_TASK DETAILS_. Show every line from the data below that includes "wide".

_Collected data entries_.
Content starts

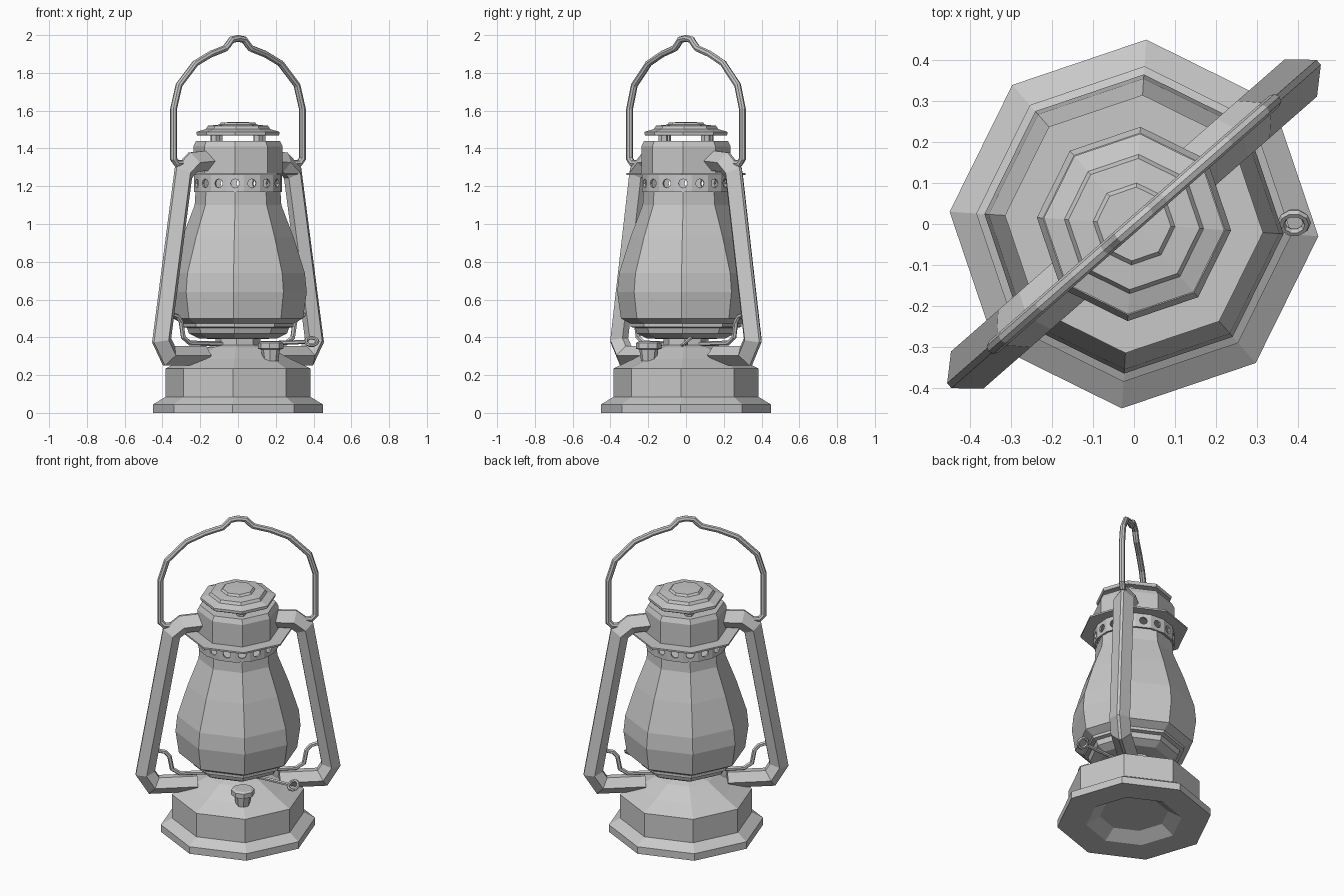
import bpy, bmesh, math
from mathutils import Vector, Matrix

if "Cube" in bpy.data.objects:
    bpy.data.objects.remove(bpy.data.objects["Cube"])

TURN = math.radians(41.2)  # the frame stands diagonally

metal = bpy.data.materials.new("grey_metal")
metal.use_nodes = True
GREY = (0.58, 0.58, 0.58, 1)
metal.diffuse_color = GREY
metal.node_tree.nodes["Principled BSDF"].inputs["Base Color"].default_value = GREY


def finish(name, bm, turn=TURN):
    bmesh.ops.recalc_face_normals(bm, faces=bm.faces)
    mesh = bpy.data.meshes.new(name)
    bm.to_mesh(mesh)
    bm.free()
    mesh.materials.append(metal)
    ob = bpy.data.objects.new(name, mesh)
    ob.rotation_euler.z = turn
    bpy.context.collection.objects.link(ob)
    return ob


def lathe(name, profile, sides=8, at=(0, 0)):
    """Revolve (radius, z) pairs; a zero radius closes the end."""
    bm = bmesh.new()
    rings = []
    for r, z in profile:
        if r == 0:
            rings.append([bm.verts.new((at[0], at[1], z))] * sides)
            continue
        ring = []
        for i in range(sides):
            a = math.tau * i / sides
            ring.append(bm.verts.new((at[0] + r * math.cos(a), at[1] + r * math.sin(a), z)))
        rings.append(ring)
    for low, high in zip(rings, rings[1:]):
        for i in range(sides):
            j = (i + 1) % sides
            corners = list(dict.fromkeys((low[i], low[j], high[j], high[i])))
            bm.faces.new(corners)
    return finish(name, bm)


def sweep(name, path, section, turn=TURN):
    """Carry a (outward, sideways) section along an (x, z) path with mitred bends."""
    bm = bmesh.new()
    pts = [Vector(p) for p in path]
    rings = []
    for i, p in enumerate(pts):
        before = (p - pts[i - 1]).normalized() if i else (pts[1] - p).normalized()
        after = (pts[i + 1] - p).normalized() if i < len(pts) - 1 else before
        along = (before + after).normalized()
        out = Vector((along.y, -along.x)) / max(along.dot(before), 0.5)
        rings.append([bm.verts.new((p.x + out.x * u, v, p.y + out.y * u)) for u, v in section])
    n = len(section)
    for a, b in zip(rings, rings[1:]):
        for i in range(n):
            j = (i + 1) % n
            bm.faces.new((a[i], a[j], b[j], b[i]))
    bm.faces.new(rings[0])
    bm.faces.new(rings[-1])
    return finish(name, bm, turn)


def circle(r, sides=8):
    return [(r * math.cos(math.tau * i / sides), r * math.sin(math.tau * i / sides))
            for i in range(sides)]


# Fuel tank base with recessed underside
lathe("base", [(0, 0.05), (0.2, 0.05), (0.28, 0), (0.45, 0), (0.45, 0.045), (0.385, 0.085),
               (0.385, 0.235), (0.28, 0.285), (0.17, 0.345), (0.12, 0.36), (0, 0.36)])

# Burner and globe holder
lathe("burner", [(0, 0.35), (0.12, 0.35), (0.12, 0.39), (0.21, 0.395), (0.26, 0.42),
                 (0.27, 0.45), (0.295, 0.455), (0.295, 0.475), (0, 0.475)])

# Glass globe
lathe("globe", [(0, 0.47), (0.29, 0.47), (0.345, 0.5), (0.365, 0.64), (0.355, 0.74),
                (0.295, 0.93), (0.23, 1.1), (0.225, 1.18), (0, 1.18)])

# Perforated collar: sixteen panels, each with a round hole
bm = bmesh.new()
R, Z, HALF, HOLE = 0.235, 1.215, 0.045, 0.024
wide = R * math.sin(math.pi / 16)
deep = R * math.cos(math.pi / 16)
for k in range(16):
    spin = Matrix.Rotation(math.tau * k / 16, 3, "Z")
    outer, inner = [], []
    for i in range(8):
        c, s = math.cos(math.tau * i / 8), math.sin(math.tau * i / 8)
        outer.append(bm.verts.new(spin @ Vector((deep, wide * round(c), Z + HALF * round(s)))))
        inner.append(bm.verts.new(spin @ Vector((deep, HOLE * c, Z + HOLE * s))))
    for i in range(8):
        j = (i + 1) % 8
        bm.faces.new((outer[i], outer[j], inner[j], inner[i]))
bmesh.ops.remove_doubles(bm, verts=bm.verts, dist=0.0005)
collar = finish("perforated_collar", bm)
shell = collar.modifiers.new("thickness", "SOLIDIFY")
shell.thickness = 0.012
shell.offset = -1

# Thin flange, chimney and raised cap
lathe("flange", [(0, 1.26), (0.315, 1.26), (0.315, 1.27), (0, 1.27)])
lathe("chimney", [(0, 1.265), (0.237, 1.265), (0.237, 1.41), (0.222, 1.44), (0, 1.44)])
lathe("cap", [(0, 1.468), (0.215, 1.468), (0.22, 1.475), (0.22, 1.488), (0.17, 1.503),
              (0.16, 1.52), (0.1, 1.526), (0.09, 1.538), (0, 1.54)])
for k in range(4):
    a = math.tau * k / 4
    lathe(f"cap_post_{k + 1}", [(0, 1.43), (0.026, 1.43), (0.026, 1.475), (0, 1.475)], 6,
          (0.16 * math.cos(a), 0.16 * math.sin(a)))

# Side tubes and burner rods, one per side
tube_section = [(0.055, 0.008), (0, 0.06), (-0.05, 0.02),
                (-0.05, -0.02), (0, -0.06), (0.055, -0.008)]
tube_path = [(0.24, 0.305), (0.49, 0.305), (0.54, 0.385), (0.387, 1.27),
             (0.32, 1.325), (0.19, 1.335)]
rod_path = [(0.1, 0.365), (0.34, 0.37), (0.385, 0.4), (0.4, 0.48), (0.425, 0.51), (0.5, 0.53)]
for side, turn in (("left", TURN), ("right", TURN + math.pi)):
    sweep(side + "_side_tube", tube_path, tube_section, turn)
    sweep(side + "_burner_rod", rod_path, circle(0.013, 6), turn)

# Carrying handle with a hump at the top
half = [(0.37, 1.32), (0.43, 1.32), (0.453, 1.345), (0.453, 1.61), (0.415, 1.735), (0.3, 1.85),
        (0.19, 1.9), (0.09, 1.93), (0.068, 1.95), (0.045, 1.975)]
handle_path = half + [(0, 1.983)] + [(-x, z) for x, z in reversed(half)]
sweep("handle", handle_path, circle(0.018))

# Filler cap on the tank
lathe("filler_cap", [(0, 0.27), (0.04, 0.27), (0.05, 0.335), (0.068, 0.34), (0.068, 0.37),
                     (0.055, 0.378), (0, 0.378)], 8, (0, -0.262))

# Wick adjuster: a straight wire ending in a tilted ring
sweep("wick_wire", [(0.08, 0.365), (0.36, 0.376)], circle(0.011, 6), 0)
bpy.ops.mesh.primitive_torus_add(major_segments=10, minor_segments=6, major_radius=0.031,
                                 minor_radius=0.01, location=(0.39, 0.003, 0.378),
                                 rotation=(math.radians(40), 0, 0))
ring = bpy.context.object
ring.name = "wick_ring"
ring.data.materials.append(metal)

Content ends

_OUTPUT BELOW_.
wide = R * math.sin(math.pi / 16)
        outer.append(bm.verts.new(spin @ Vector((deep, wide * round(c), Z + HALF * round(s)))))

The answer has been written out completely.